Forensic Science: Analytical Techniques
Unit 6 Project
Student: Steve Gregory
Professor: Al Luckas
Forensic Chemistry and Trace Evidence Analysis
Author S. Gregory
October 31, 2011
Forensic scientists are governed by a process that is known as the scientific method. The scientific method adheres to strict guidelines which will ensure the careful and systematic collection, organization, and analysis of information (Saferstein, 2011). The scientific method gives analysts a safety net that will ensure the end result of an investigation is not altered by human emotion or compromised by belittling, distorting, or ignoring contrary evidence.
The scientific method begins by formulating a question worthy of investigation, such as who committed a particular crime. The next step would be to form a hypothesis, a reasonable explanation that tries to answer the question. The hypothesis is then tested through experimentation and must be recognized by other experts in the field as valid. If the hypothesis is validated by experimentation, it becomes useable as scientific evidence in a criminal investigation and court of law.

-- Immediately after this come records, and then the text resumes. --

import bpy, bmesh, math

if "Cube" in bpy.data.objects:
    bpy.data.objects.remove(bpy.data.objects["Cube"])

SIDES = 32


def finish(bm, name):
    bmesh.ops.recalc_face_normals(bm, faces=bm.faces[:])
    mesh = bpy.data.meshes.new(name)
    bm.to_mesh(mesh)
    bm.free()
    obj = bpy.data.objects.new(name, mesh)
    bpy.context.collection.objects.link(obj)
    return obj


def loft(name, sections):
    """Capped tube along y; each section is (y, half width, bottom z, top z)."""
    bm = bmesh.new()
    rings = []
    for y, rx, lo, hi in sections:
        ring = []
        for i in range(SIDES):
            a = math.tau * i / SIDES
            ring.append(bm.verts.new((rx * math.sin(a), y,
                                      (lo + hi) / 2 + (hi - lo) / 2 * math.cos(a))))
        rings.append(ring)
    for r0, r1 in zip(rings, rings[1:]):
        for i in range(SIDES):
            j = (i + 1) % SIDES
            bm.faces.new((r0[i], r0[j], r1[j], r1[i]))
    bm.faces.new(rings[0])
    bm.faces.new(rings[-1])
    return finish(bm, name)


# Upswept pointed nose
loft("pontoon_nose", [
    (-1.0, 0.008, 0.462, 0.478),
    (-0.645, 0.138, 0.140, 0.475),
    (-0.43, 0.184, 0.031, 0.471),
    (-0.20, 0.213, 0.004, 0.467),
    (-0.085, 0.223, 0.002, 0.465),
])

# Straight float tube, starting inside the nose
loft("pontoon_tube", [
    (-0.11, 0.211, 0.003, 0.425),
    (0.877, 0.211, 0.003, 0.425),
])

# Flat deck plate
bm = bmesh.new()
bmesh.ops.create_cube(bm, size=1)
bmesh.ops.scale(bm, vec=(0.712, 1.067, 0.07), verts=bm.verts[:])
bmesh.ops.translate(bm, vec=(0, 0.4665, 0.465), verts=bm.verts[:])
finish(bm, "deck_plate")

All organic substances contain carbon, commonly in combination with oxygen, hydrogen, nitrogen, phosphorus, chlorine, or other elements. Inorganic substances make up all other known chemical substances and each of these two groups has characteristic and distinctive properties. Once the material is determined to be inorganic or organic, the analytical techniques and properties to be measured are generally similar for all materials of each group.
Information gleamed from qualitative and quantitative analysis is considered when selecting an analytical technique. Qualitative analysis relates to the identity of the substance or material. Quantitative analysis deals with the percentage combination of the components that make up the material. Organic compounds may...
Please join StudyMode to read the full document